12 BSc (Mec. Eng., Patterns of Senior App. Talents Training & Evaluation, Agric. Eng., Artistic modelling & design of garments, Tech. of oil & gas proc., Geo. Eng., Civil Eng., Design &Tech. of Light Industry Prod., Civil Eng. & Urban Dev., Eng. Prot. of Ind. Ent., Tech., Ship building & ship repair, Mechatronics & inf. science), 7 MSc (Elec. Insulation Systems & Cable Eng., Build. & Practicing of Talent cultivating Mode in Mat. Sci., Food Proc. & Tech., IT Project Manager, Pet. Eng., Tech., Ship power plants maint.) and 2 PhD (Pet. Eng., Food tech. & nutr.) engineering programs have been developed (in some cases waiting for the official approval) or running. During the implementation practical aspects had to be considered (e.g., offered as a parallel track to a school-based scheme or not, development of a new program or modifying of an existing…). The main reason is that decision procedures to implement any new program involve several sequential loops (Departments and Schools/Faculties, University managers, and National and/or regional quality assurance agencies). Those external constraints affect the implementation of the programs.

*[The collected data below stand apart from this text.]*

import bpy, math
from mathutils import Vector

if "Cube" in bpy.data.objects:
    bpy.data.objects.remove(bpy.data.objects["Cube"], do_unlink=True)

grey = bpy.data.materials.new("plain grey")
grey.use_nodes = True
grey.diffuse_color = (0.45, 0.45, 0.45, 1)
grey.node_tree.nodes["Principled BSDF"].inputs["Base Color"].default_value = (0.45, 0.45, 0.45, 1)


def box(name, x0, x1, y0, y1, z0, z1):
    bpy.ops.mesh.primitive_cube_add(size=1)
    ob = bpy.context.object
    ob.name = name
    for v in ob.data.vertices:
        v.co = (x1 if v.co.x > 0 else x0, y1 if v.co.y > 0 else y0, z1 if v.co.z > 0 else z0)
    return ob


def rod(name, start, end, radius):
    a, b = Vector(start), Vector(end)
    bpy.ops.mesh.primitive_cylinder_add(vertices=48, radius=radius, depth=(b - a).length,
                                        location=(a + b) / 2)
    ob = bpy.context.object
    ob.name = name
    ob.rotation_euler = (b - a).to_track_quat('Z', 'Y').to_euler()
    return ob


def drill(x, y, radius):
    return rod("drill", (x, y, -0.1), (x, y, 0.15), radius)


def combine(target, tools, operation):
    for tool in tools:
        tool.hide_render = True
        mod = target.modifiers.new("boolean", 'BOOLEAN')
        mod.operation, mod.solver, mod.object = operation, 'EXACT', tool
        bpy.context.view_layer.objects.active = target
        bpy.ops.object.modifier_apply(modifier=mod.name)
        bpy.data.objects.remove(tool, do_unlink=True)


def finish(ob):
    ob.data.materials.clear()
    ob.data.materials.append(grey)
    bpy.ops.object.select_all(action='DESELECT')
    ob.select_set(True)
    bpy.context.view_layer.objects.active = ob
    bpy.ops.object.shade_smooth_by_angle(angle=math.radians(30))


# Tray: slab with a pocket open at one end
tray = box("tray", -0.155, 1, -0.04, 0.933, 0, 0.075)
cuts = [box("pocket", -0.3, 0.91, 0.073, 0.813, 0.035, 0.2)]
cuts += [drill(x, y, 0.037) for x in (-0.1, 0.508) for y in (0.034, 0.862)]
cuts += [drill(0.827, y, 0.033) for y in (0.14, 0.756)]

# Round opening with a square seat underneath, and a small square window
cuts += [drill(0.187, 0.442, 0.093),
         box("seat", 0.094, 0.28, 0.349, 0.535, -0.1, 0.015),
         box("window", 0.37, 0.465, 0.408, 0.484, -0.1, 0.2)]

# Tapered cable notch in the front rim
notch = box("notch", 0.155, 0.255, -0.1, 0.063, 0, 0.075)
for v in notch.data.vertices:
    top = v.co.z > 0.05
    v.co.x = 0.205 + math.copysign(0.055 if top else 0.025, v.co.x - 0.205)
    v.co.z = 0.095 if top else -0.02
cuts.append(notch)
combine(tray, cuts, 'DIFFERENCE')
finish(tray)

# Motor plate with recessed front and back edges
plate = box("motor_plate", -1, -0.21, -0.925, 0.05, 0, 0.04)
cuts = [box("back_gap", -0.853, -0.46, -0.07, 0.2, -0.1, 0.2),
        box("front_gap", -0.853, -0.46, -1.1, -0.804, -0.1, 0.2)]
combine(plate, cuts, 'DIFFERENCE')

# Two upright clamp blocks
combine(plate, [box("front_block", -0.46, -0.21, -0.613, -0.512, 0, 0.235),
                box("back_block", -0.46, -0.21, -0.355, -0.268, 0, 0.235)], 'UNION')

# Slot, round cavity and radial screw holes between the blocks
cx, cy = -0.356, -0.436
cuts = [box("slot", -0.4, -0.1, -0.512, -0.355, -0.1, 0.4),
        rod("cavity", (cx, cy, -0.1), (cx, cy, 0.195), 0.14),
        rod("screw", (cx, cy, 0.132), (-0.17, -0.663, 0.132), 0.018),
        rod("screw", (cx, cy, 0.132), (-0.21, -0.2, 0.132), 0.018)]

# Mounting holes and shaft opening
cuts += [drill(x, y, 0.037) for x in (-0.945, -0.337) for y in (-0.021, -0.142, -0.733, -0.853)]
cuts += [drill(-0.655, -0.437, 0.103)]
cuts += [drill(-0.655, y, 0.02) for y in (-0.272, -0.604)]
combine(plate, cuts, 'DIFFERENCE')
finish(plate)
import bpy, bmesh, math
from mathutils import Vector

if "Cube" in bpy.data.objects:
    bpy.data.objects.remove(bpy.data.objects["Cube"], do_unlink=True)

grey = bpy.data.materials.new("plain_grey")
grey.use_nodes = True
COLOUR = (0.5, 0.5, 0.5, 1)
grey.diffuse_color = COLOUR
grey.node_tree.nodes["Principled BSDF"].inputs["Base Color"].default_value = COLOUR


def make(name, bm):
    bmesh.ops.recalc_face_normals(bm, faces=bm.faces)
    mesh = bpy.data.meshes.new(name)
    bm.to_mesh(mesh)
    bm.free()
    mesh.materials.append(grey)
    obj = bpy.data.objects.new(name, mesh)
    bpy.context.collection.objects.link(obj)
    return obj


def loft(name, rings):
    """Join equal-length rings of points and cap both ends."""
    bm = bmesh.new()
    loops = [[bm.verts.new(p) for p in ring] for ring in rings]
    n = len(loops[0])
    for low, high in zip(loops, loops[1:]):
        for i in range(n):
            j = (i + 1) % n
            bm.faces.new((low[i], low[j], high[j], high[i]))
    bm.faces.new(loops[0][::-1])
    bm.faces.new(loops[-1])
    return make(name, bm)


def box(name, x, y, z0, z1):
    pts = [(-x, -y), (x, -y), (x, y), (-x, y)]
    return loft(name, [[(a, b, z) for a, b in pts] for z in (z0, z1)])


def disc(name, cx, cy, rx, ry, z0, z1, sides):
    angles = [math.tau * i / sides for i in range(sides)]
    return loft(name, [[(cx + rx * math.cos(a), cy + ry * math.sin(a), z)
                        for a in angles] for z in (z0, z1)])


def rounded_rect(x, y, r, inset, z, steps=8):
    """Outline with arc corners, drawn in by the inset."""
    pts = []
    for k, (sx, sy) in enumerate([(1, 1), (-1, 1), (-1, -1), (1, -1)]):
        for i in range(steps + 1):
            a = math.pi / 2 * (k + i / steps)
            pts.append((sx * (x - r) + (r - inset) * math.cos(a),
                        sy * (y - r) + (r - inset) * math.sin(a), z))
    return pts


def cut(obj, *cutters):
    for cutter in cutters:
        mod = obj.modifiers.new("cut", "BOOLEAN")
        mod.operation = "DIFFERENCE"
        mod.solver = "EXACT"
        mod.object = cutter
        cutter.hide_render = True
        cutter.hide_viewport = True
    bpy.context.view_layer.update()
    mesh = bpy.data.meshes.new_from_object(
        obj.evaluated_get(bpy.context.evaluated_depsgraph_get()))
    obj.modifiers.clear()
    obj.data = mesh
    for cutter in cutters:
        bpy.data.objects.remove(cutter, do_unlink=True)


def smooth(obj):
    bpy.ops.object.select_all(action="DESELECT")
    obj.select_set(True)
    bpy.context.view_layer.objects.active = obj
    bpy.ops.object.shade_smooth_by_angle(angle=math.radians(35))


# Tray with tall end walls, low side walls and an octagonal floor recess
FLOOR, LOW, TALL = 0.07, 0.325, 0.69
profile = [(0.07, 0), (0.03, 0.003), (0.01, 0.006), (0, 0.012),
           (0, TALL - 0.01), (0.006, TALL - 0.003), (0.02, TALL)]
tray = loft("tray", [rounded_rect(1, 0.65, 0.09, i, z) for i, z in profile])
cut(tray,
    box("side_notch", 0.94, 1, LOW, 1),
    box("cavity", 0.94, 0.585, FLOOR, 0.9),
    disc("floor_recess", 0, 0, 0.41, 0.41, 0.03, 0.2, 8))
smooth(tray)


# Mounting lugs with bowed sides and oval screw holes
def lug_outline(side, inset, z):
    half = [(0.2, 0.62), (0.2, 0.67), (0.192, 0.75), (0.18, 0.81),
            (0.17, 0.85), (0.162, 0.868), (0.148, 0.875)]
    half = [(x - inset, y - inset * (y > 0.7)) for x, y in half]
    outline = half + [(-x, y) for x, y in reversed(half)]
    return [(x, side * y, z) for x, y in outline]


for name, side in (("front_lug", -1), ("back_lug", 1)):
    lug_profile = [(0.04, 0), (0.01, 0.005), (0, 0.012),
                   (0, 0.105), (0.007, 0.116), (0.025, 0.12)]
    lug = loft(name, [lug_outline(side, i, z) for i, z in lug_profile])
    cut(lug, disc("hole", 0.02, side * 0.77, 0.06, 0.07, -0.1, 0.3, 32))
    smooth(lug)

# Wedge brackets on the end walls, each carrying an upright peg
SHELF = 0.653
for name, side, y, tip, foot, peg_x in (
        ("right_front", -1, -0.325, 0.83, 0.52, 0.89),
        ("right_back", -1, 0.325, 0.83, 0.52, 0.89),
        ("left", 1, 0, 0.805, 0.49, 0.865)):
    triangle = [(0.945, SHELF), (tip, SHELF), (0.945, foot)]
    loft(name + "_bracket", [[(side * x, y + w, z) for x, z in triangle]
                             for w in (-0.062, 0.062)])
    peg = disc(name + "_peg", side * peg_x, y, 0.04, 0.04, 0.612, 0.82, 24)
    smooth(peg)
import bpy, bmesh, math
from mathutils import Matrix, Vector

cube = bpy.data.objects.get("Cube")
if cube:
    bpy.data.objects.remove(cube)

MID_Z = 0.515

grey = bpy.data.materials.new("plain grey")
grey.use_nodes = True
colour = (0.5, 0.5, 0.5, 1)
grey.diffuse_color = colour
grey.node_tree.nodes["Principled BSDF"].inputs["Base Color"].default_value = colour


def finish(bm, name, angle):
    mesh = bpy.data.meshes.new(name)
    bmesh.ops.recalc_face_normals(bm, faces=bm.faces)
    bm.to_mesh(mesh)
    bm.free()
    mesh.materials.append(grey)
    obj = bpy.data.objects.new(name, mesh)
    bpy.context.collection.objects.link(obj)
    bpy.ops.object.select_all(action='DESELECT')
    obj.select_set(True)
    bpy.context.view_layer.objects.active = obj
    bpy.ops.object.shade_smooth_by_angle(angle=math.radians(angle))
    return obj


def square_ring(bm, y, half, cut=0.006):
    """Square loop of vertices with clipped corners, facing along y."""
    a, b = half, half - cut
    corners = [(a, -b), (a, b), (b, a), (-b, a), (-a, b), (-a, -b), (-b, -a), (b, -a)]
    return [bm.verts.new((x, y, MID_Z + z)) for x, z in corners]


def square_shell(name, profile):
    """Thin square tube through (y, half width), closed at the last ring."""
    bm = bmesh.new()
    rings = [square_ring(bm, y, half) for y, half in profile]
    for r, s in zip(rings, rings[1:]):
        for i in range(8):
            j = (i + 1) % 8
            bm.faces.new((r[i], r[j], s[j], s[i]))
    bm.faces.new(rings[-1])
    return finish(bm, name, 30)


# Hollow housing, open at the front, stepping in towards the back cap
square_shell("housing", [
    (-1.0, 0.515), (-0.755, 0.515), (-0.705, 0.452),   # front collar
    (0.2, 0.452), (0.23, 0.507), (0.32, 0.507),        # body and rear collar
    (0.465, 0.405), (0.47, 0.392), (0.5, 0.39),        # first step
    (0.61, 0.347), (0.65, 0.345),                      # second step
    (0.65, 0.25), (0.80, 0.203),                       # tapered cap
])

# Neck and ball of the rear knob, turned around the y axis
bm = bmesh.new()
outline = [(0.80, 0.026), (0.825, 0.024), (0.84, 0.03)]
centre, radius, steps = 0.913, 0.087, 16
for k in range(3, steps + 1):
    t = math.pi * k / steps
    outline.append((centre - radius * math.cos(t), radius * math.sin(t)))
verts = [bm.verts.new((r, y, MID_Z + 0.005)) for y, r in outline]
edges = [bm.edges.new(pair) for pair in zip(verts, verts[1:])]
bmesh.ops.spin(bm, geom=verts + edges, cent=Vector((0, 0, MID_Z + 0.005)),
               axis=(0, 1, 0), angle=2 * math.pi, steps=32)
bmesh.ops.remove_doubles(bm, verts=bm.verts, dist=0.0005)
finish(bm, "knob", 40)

If the implementation of the dual educational principles is not adapted and managed in a flexible way. Successful approaches developed at the EU level cannot be applied without a deep modification to include on-site customization. Concepts such as EQF, Bologna meth-odology, ECTS and ESG for quality assurance, must be adapted if a successful collaboration is to be started: there will never be a “Golden hammer” in educational reforms.
Dual study programmes, higher apprenticeships, engineering and technical professions, poli-cy learning, blended education.